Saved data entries
.....

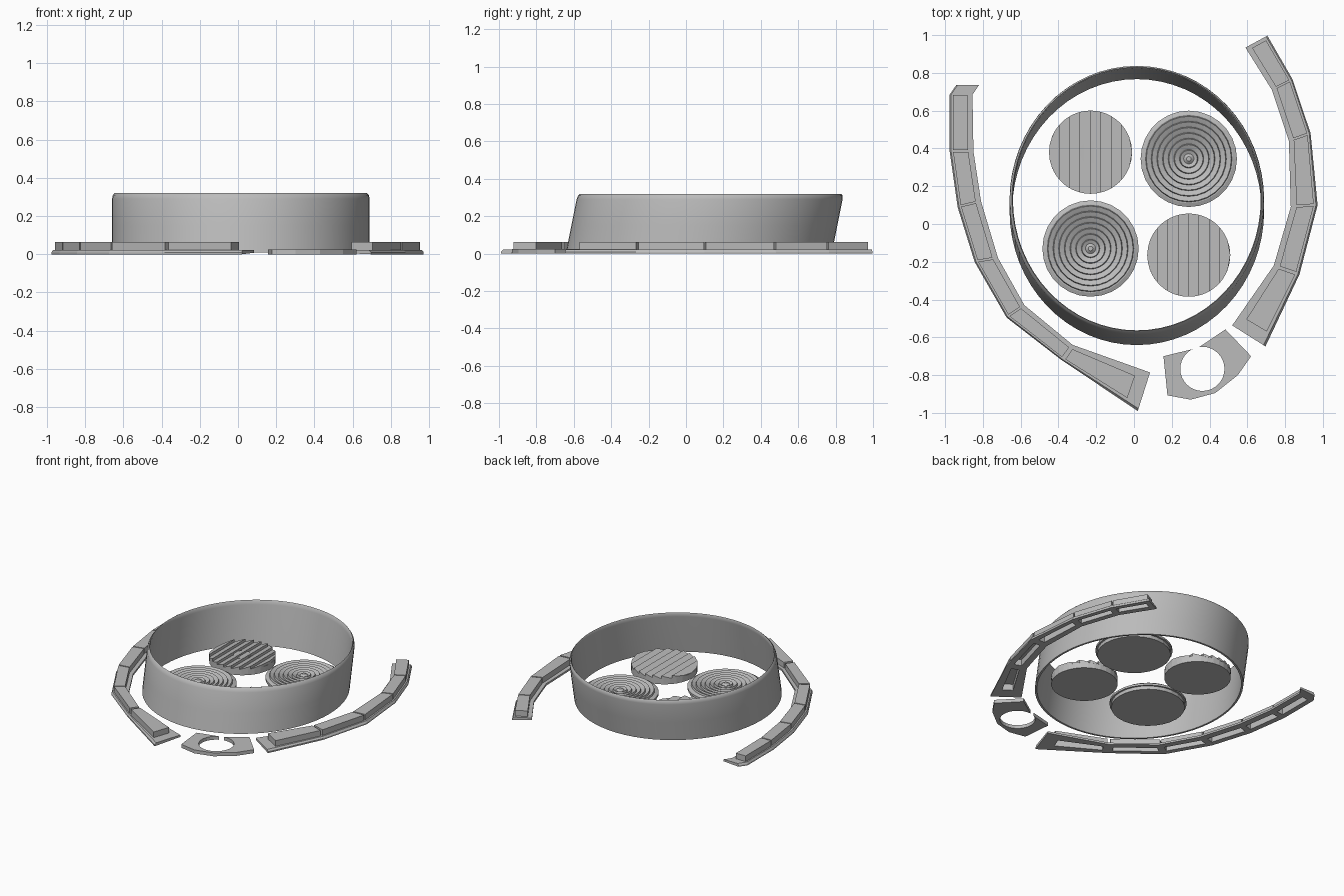
import bpy, bmesh, math
from mathutils import Vector

cube = bpy.data.objects.get("Cube")
if cube:
    bpy.data.objects.remove(cube)

grey = bpy.data.materials.new("plain_grey")
grey.use_nodes = True
COLOUR = (0.5, 0.5, 0.5, 1)
grey.diffuse_color = COLOUR
grey.node_tree.nodes["Principled BSDF"].inputs["Base Color"].default_value = COLOUR


def finish(name, bm, smooth=False):
    bmesh.ops.recalc_face_normals(bm, faces=bm.faces)
    mesh = bpy.data.meshes.new(name)
    bm.to_mesh(mesh)
    bm.free()
    mesh.materials.append(grey)
    obj = bpy.data.objects.new(name, mesh)
    bpy.context.collection.objects.link(obj)
    if smooth:
        bpy.ops.object.select_all(action='DESELECT')
        obj.select_set(True)
        bpy.context.view_layer.objects.active = obj
        bpy.ops.object.shade_smooth_by_angle(angle=math.radians(35))
    return obj


def add_prism(bm, points, z0, z1):
    """Closed prism over an outline; z1 may be a function of x and y."""
    top = z1 if callable(z1) else (lambda x, y: z1)
    low = [bm.verts.new((x, y, z0)) for x, y in points]
    high = [bm.verts.new((x, y, top(x, y))) for x, y in points]
    bm.faces.new(low[::-1])
    bm.faces.new(high)
    n = len(points)
    for i in range(n):
        j = (i + 1) % n
        bm.faces.new((low[i], low[j], high[j], high[i]))


def loft(bm, loops, closed=False):
    """Skin a list of vertex loops, optionally joining last to first."""
    pairs = list(zip(loops, loops[1:] + loops[:1]))
    for a, b in pairs if closed else pairs[:-1]:
        for i in range(len(a)):
            j = (i + 1) % len(a)
            bm.faces.new((a[i], a[j], b[j], b[i]))


def circle(cx, cy, rx, ry, n):
    return [(cx + rx * math.cos(2 * math.pi * i / n),
             cy + ry * math.sin(2 * math.pi * i / n)) for i in range(n)]


def cut(obj, cutter):
    """Subtract the cutter, bake the result and remove the cutter."""
    cutter.hide_render = True
    mod = obj.modifiers.new("cut", 'BOOLEAN')
    mod.operation = 'DIFFERENCE'
    mod.solver = 'EXACT'
    mod.object = cutter
    bpy.context.view_layer.update()
    deps = bpy.context.evaluated_depsgraph_get()
    baked = bpy.data.meshes.new_from_object(obj.evaluated_get(deps))
    obj.modifiers.clear()
    obj.data = baked


# Leaning oval bezel: an open band with a slightly rounded lip
bm = bmesh.new()
loops = []
for z, inset in ((0.01, 0), (0.15, 0), (0.29, 0), (0.31, 0.004), (0.32, 0.013),
                 (0.31, 0.018), (0.29, 0.018), (0.01, 0.014)):
    pts = circle(0.015, 0.068 + 0.2 * z, 0.674 - inset, 0.711 - inset, 64)
    loops.append([bm.verts.new((x, y, z)) for x, y in pts])
loft(bm, loops, closed=True)
finish("bezel", bm, smooth=True)


# Round lenses with concentric saw-tooth ridges
def ringed_lens(name, cx, cy):
    bm = bmesh.new()
    profile = [(0.243, 0.03), (0.243, 0.055), (0.255, 0.055), (0.255, 0.07), (0.235, 0.078)]
    for r in (0.215, 0.185, 0.155, 0.125, 0.095, 0.065, 0.035):
        profile += [(r + 0.014, 0.078), (r + 0.01, 0.09), (r - 0.008, 0.082)]
    profile.append((0.012, 0.094))
    loops = [[bm.verts.new((x, y, z)) for x, y in circle(cx, cy, r, r, 28)]
             for r, z in profile]
    loft(bm, loops)
    bm.faces.new(loops[0])
    bm.faces.new(loops[-1])
    finish(name, bm)


# Round lenses with parallel sloping slats and a centre boss
def slatted_lens(name, cx, cy, radius=0.22, slats=8):
    bm = bmesh.new()
    add_prism(bm, circle(cx, cy, radius, radius, 32), 0.03, 0.07)
    add_prism(bm, circle(cx, cy, 0.06, 0.06, 24), 0.06, 0.08)
    width = 2 * radius / slats
    for k in range(slats):
        xs = [-radius + width * (k + t / 4) for t in range(5)]
        half = [math.sqrt(max(radius ** 2 - x * x, 1e-5)) for x in xs]
        outline = [(cx + x, cy - h) for x, h in zip(xs, half)]
        outline += [(cx + x, cy + h) for x, h in zip(xs[::-1], half[::-1])]
        add_prism(bm, outline, 0.069,
                  lambda x, y, s=cx + xs[0]: 0.072 + 0.02 * (x - s) / width)
    finish(name, bm)


ringed_lens("ringed_lens_back_left", 0.29, 0.345)
ringed_lens("ringed_lens_front_right", -0.23, -0.13)
slatted_lens("slatted_lens_back_right", -0.23, 0.38)
slatted_lens("slatted_lens_front_left", 0.29, -0.165)


# Curved side rails: a flat strip carrying hollow raised blocks
def side_rail(name, outer, inner, blocks):
    outer = [Vector(p) for p in outer]
    inner = [Vector(p) for p in inner]

    def quad(i, u0, u1, v0, v1):
        def at(u, v):
            return outer[i].lerp(outer[i + 1], u).lerp(inner[i].lerp(inner[i + 1], u), v)
        return [tuple(at(u, v)) for u, v in ((u0, v0), (u1, v0), (u1, v1), (u0, v1))]

    strip, raised, pockets = bmesh.new(), bmesh.new(), bmesh.new()
    loops = []
    for a, b in zip(outer, inner):
        lip = a.lerp(b, 0.06)
        loops.append([strip.verts.new((p.x, p.y, z)) for p, z in
                      ((a, 0), (a, 0.01), (lip, 0.022), (b, 0.022), (b, 0.008))])
    loft(strip, loops)
    strip.faces.new(loops[0])
    strip.faces.new(loops[-1])
    for i, u0, u1 in blocks:
        add_prism(raised, quad(i, u0, u1, 0.14, 0.78), 0.018, 0.063)
        add_prism(pockets, quad(i, u0 + 0.06, u1 - 0.06, 0.28, 0.66), -0.05, 0.05)
    plate = finish(name + "_strip", strip)
    top = finish(name + "_blocks", raised)
    cutter = finish(name + "_pockets", pockets)
    cut(plate, cutter)
    cut(top, cutter)
    bpy.data.objects.remove(cutter)


side_rail("right_rail",
          [(-0.94, 0.737), (-0.976, 0.685), (-0.976, 0.385), (-0.934, 0.09), (-0.844, -0.2),
           (-0.675, -0.495), (-0.384, -0.72), (0.02, -0.99)],
          [(-0.82, 0.737), (-0.855, 0.685), (-0.85, 0.385), (-0.81, 0.12), (-0.72, -0.18),
           (-0.58, -0.43), (-0.325, -0.64), (0.085, -0.786)],
          [(i, 0.01, 0.98) for i in range(1, 6)] + [(6, 0.03, 0.84)])
side_rail("left_rail",
          [(0.706, 0.997), (0.84, 0.765), (0.935, 0.48), (0.972, 0.1), (0.876, -0.267),
           (0.696, -0.648)],
          [(0.59, 0.934), (0.73, 0.71), (0.82, 0.44), (0.83, 0.09), (0.74, -0.22),
           (0.52, -0.537)],
          [(0, 0.07, 0.98)] + [(i, 0.01, 0.98) for i in (1, 2, 3)] + [(4, 0.02, 0.83)])

# Flat front bracket with a round hole
bm = bmesh.new()
add_prism(bm, [(0.156, -0.7), (0.34, -0.655), (0.484, -0.558), (0.62, -0.7), (0.55, -0.8),
               (0.43, -0.895), (0.3, -0.93), (0.177, -0.907)], 0, 0.025)
bracket = finish("front_bracket", bm)
bm = bmesh.new()
add_prism(bm, circle(0.362, -0.767, 0.117, 0.117, 32), -0.1, 0.1)
hole = finish("bracket_hole", bm)
cut(bracket, hole)
bpy.data.objects.remove(hole)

.....

• Exercise directions:
What number of lines in the data above include the string "finish"? Answer with that number only.

• Task result:
9